The Connection Between Periodontal Disease and Airway Obstruction
Periodontal disease has been linked to several chronic diseases and disorders, thanks to a lot of microbial research in scientific communities. The more that scientist and specialists study the nature of periodontal disease, the more of a connection to other health problems are revealed. However, this is somewhat unsurprising. The state of a tooth has often been an indicator of someone’s condition in ancient civilizations. Even anthropologists use teeth to determine the overall health of specimens that survived throughout millennia. Our teeth speak volumes.
So, what does it say about the way we breathe? Our mouths are the gateway for food, speech, and air. With that in mind, it makes sense that the condition of our mouths can affect the condition of our lungs. Let’s take a look at what dental experts discovered about that connection.
Our Oral Microbiome
Our mouths are host to a lot of bacteria. Just like our guts, there is a whole ecosystem of bacteria in our mouths. According to a 2012 publication on oral diseases, “The oral microbiome rests within biofilms throughout the oral cavity, forming an ecosystem that maintains health when in equilibrium. However, certain ecological shifts in the microbiome allow pathogens to manifest and cause disease.” This means that your tongue, gums, and teeth are a giant ecosystem for microscopic organisms. Most of them are neutral, and some of them are even beneficial. However, there are some that can be outright harmful. When too much harmful bacteria take over that ecosystem, everything in contact with it suffers.

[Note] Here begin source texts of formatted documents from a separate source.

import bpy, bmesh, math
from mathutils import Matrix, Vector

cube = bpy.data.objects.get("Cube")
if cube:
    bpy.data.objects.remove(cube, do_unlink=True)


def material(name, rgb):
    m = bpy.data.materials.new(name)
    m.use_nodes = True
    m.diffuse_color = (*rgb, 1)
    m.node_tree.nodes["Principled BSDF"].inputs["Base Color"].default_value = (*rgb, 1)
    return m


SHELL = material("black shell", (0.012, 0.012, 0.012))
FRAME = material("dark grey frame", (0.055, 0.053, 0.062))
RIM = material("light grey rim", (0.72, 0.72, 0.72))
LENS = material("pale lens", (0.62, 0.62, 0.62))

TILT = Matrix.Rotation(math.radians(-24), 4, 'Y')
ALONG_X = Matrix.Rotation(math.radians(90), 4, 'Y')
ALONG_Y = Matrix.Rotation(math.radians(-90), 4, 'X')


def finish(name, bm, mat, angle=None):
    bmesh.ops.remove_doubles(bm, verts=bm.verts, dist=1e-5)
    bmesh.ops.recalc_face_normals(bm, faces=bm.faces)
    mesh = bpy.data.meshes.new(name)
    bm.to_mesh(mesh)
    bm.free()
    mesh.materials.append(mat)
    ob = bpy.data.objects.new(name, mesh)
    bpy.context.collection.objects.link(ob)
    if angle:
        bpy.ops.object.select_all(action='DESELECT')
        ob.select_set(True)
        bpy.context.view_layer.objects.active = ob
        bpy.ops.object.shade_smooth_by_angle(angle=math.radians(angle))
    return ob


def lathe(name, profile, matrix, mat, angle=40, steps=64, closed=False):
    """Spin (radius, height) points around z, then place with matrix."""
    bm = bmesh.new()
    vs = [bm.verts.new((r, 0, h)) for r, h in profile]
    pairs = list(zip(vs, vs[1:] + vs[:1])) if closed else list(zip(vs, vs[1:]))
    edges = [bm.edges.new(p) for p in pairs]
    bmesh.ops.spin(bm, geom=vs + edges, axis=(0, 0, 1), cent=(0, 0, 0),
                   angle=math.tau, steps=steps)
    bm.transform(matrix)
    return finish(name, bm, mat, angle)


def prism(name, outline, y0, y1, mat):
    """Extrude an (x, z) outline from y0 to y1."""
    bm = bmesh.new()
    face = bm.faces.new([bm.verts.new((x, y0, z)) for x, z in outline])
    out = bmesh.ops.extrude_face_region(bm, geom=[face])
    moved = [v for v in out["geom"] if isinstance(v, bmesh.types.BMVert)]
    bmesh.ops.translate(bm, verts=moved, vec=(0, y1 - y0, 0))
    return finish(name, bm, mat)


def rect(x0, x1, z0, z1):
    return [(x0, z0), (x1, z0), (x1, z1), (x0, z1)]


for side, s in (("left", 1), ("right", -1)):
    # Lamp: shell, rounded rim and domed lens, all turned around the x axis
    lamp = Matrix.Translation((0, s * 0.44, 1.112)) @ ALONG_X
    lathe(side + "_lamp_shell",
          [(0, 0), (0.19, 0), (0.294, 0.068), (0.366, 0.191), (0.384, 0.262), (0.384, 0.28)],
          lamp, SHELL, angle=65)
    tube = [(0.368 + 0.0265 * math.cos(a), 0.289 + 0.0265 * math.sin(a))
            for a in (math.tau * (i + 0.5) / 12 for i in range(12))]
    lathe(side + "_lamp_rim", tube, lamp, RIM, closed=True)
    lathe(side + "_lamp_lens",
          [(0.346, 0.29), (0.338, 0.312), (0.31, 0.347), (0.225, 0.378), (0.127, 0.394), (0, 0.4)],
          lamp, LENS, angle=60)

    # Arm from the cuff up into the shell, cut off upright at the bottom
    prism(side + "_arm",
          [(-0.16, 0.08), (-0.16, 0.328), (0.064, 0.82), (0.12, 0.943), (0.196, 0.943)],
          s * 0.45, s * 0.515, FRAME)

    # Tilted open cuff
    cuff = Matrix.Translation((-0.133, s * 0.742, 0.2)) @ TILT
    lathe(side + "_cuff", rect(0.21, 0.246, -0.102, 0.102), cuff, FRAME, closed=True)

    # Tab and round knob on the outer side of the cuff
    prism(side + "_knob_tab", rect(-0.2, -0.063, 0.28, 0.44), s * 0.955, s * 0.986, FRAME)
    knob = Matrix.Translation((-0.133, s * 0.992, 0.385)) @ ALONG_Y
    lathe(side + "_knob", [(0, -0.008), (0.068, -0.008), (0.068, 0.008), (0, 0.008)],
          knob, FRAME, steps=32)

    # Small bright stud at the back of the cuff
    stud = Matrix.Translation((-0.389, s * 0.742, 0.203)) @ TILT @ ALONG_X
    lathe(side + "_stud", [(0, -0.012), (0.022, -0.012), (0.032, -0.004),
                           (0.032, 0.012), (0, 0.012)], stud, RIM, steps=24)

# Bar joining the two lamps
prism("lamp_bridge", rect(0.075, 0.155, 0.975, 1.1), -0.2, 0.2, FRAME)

When there is poor oral hygiene, harmful or ‘negative gram’ bacteria has a chance to thrive. These harmful bacteria are “negative gram” bacteria. When we expose our bodies to this type of bacteria, we get an infection. And there are many ways that we can expose our bodies to negative gram bacteria.
Bacteria make up all living things. Without it, people, animals, plants, and insects can’t exist. In fact, most specialists claim that children with developing immune systems need exposure to germs and bacteria. And it isn’t hard to do. From the air we breathe, to the food we eat, and the people we touch we are constantly surrounding ourselves with bacteria. And we should because bacteria carry strands of DNA that make up our genetic code.
But those harmful bacteria can also get easy access to our bodies if we are not careful about what we expose ourselves to. Harmful bacteria lurk in raw chicken, sick people, and overcrowded communities. And when they have a chance to thrive in a place where they can feed and reproduce quickly, they will take that chance.
But what does bad oral hygiene have to do with lung and breathing problems? How does periodontal disease connect with diseases like pneumonia or COPD?
Plaque and Bacteria
The thing about plaque is that it creates a protected environment for a lot of bad bacteria. Residue from foods provide sugars and an undisturbed environment for the bacteria to multiply. Basically, when you are not brushing your teeth, you are giving harmful bacteria a feeding ground to multiply in.
But that plaque does not always stay in place forever, even if you left it undisturbed. All it takes is one deep breath or the passage of food to transport that harmful bacteria to other parts of the body. Either through the respiratory system or the digestive system. And that is with the assumption that the bacteria didn’t even dig its way down into the gumline and enter through the circulatory system.
And dentists are confirming it.
Studies as recent as 2018 point to a correlation between the severity of periodontal disease and the increased likelihood of respiratory issues. There is even evidence of the same negative gram bacteria found in plaque being discovered in the lungs of patients.
The only way to decrease the chances of respiratory infection from harmful bacteria coming from the inside of your mouth, you want to follow a regular oral hygiene routine. If the nature of the periodontal disease is more severe, there is a good chance that your dentist or doctor may prescribe antibiotics. It is not just for the sake of your smile that you need to follow good dental habits. It is also for the sake of your health in ways that are surprising.